*EXERCISE BRIEF:* Which lines below include the string "context"? Please show each one.

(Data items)
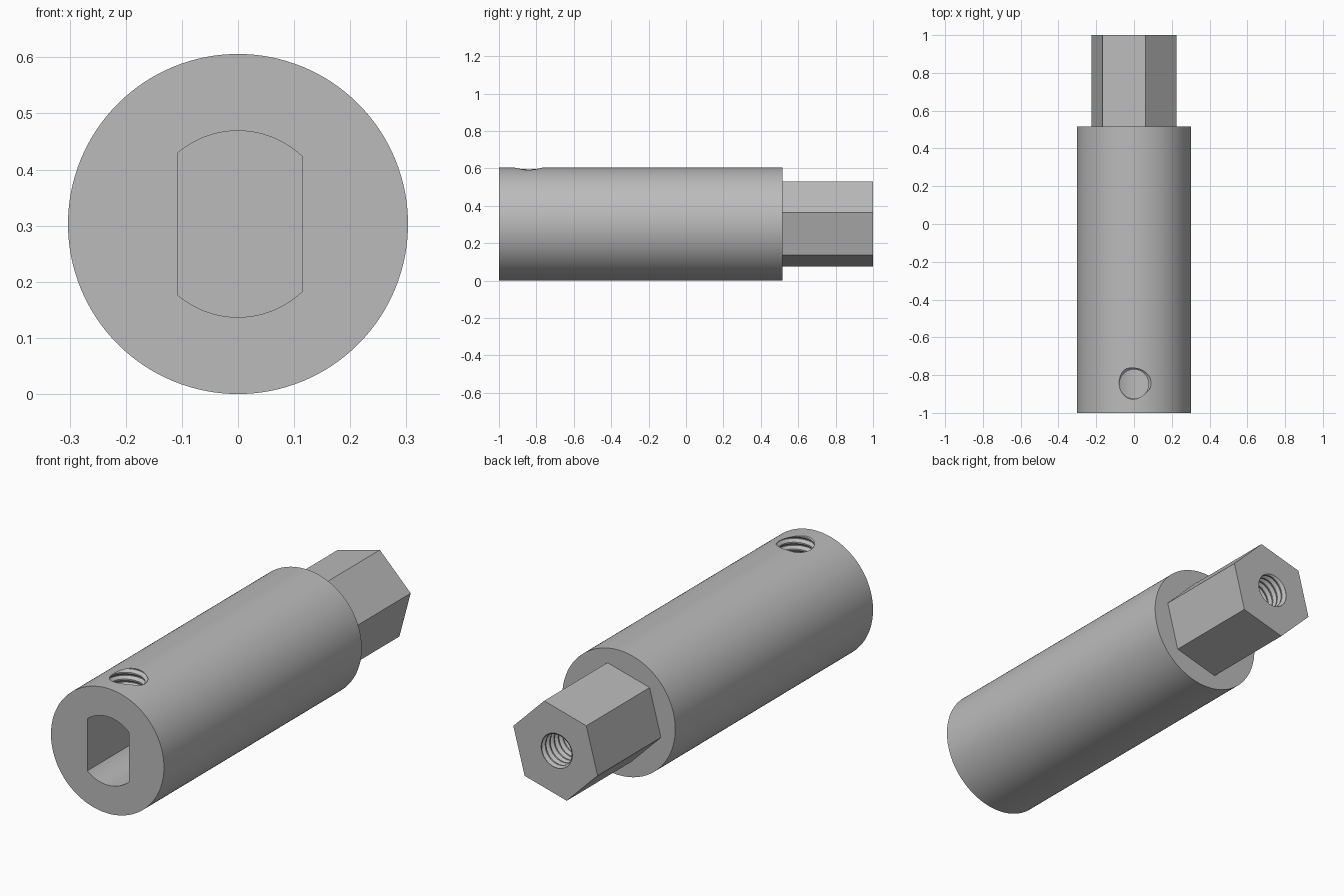
import bpy, bmesh, math
from mathutils import Matrix

cube = bpy.data.objects.get("Cube")
if cube:
    bpy.data.objects.remove(cube, do_unlink=True)

AXIS_Z = 0.303          # height of the shaft centre line
PITCH = 0.033           # thread pitch

steel = bpy.data.materials.new("grey steel")
steel.use_nodes = True
steel.diffuse_color = (0.5, 0.5, 0.5, 1)
steel.node_tree.nodes["Principled BSDF"].inputs["Base Color"].default_value = (0.5, 0.5, 0.5, 1)


def finish(bm, name):
    bmesh.ops.recalc_face_normals(bm, faces=bm.faces[:])
    mesh = bpy.data.meshes.new(name)
    bm.to_mesh(mesh)
    bm.free()
    mesh.materials.append(steel)
    obj = bpy.data.objects.new(name, mesh)
    bpy.context.collection.objects.link(obj)
    return obj


def prism(name, profile, y0, y1):
    """Extrude an (x, z) outline, centred on the shaft axis, along y."""
    bm = bmesh.new()
    rings = [[bm.verts.new((x, y, AXIS_Z + z)) for x, z in profile] for y in (y0, y1)]
    bm.faces.new(rings[0])
    bm.faces.new(rings[1])
    n = len(profile)
    for i in range(n):
        k = (i + 1) % n
        bm.faces.new((rings[0][i], rings[0][k], rings[1][k], rings[1][i]))
    return finish(bm, name)


def arc(radius, start, end, count):
    step = (end - start) / count
    return [(radius * math.cos(start + i * step), radius * math.sin(start + i * step))
            for i in range(count + 1)]


def thread(name, length, matrix, sides=32):
    """Solid screw with a helical V thread, starting at the origin along +z."""
    # one pitch of the thread: (fraction of pitch, radius)
    tooth = [(0, 0.077), (0.2, 0.077), (0.55, 0.091), (0.65, 0.091)]
    p = len(tooth)
    rows = p * int(length / PITCH)
    bm = bmesh.new()
    cols = []
    for i in range(sides):
        a = math.tau * i / sides
        count = rows + (p if i == 0 else 0)
        col = []
        for j in range(count + 1):
            frac, r = tooth[j % p]
            z = (j // p + frac + i / sides) * PITCH
            col.append(bm.verts.new((r * math.cos(a), r * math.sin(a), z)))
        cols.append(col)
    # the last column closes onto the first one, a full pitch higher
    wrapped = cols + [cols[0][p:]]
    for i in range(sides):
        for j in range(rows):
            bm.faces.new((wrapped[i][j], wrapped[i + 1][j],
                          wrapped[i + 1][j + 1], wrapped[i][j + 1]))
    # end caps fan out from a centre point
    for row in (0, rows):
        rim = [c[row] for c in cols] + [cols[0][row + k] for k in range(p, 0, -1)]
        hub = bm.verts.new((0, 0, (row / p + 0.5) * PITCH))
        for v, w in zip(rim, rim[1:] + rim[:1]):
            bm.faces.new((v, w, hub))
    bm.transform(matrix)
    return finish(bm, name)


def combine(target, tool, operation):
    mod = target.modifiers.new(operation.title(), 'BOOLEAN')
    mod.operation = operation
    mod.solver = 'EXACT'
    mod.object = tool
    bpy.context.view_layer.objects.active = target
    bpy.ops.object.modifier_apply(modifier=mod.name)
    bpy.data.objects.remove(tool, do_unlink=True)


# round body with the hex drive on its back end
body = prism("shaft_adapter", arc(0.303, 0, math.tau, 128)[:-1], -1, 0.515)
turn = math.radians(15)
hex_drive = prism("hex_drive", arc(0.234, turn, turn + math.tau, 6)[:-1], 0.45, 1)
combine(body, hex_drive, 'UNION')

# blind shaft socket with two flats
right, left, bore = 0.115, -0.108, 0.166
upper = arc(bore, math.acos(right / bore), math.acos(left / bore), 28)
socket = prism("socket_cutter", upper + [(x, -z) for x, z in reversed(upper)], -1.1, -0.25)
combine(body, socket, 'DIFFERENCE')

# threaded set screw hole from the top into the socket
set_screw = thread("set_screw_cutter", 0.34, Matrix.Translation((0, -0.847, 0.34)))
combine(body, set_screw, 'DIFFERENCE')

# threaded blind hole in the hex end
end_thread = thread("end_thread_cutter", 0.56,
                    Matrix.Translation((0, 0.5, AXIS_Z)) @ Matrix.Rotation(-math.pi / 2, 4, 'X'))
combine(body, end_thread, 'DIFFERENCE')

# smooth round walls, crisp edges
bpy.ops.object.select_all(action='DESELECT')
body.select_set(True)
bpy.context.view_layer.objects.active = body
bpy.ops.object.shade_smooth_by_angle(angle=math.radians(25))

*WRITTEN RESPONSE:*
    bpy.context.collection.objects.link(obj)
    bpy.context.view_layer.objects.active = target
bpy.context.view_layer.objects.active = body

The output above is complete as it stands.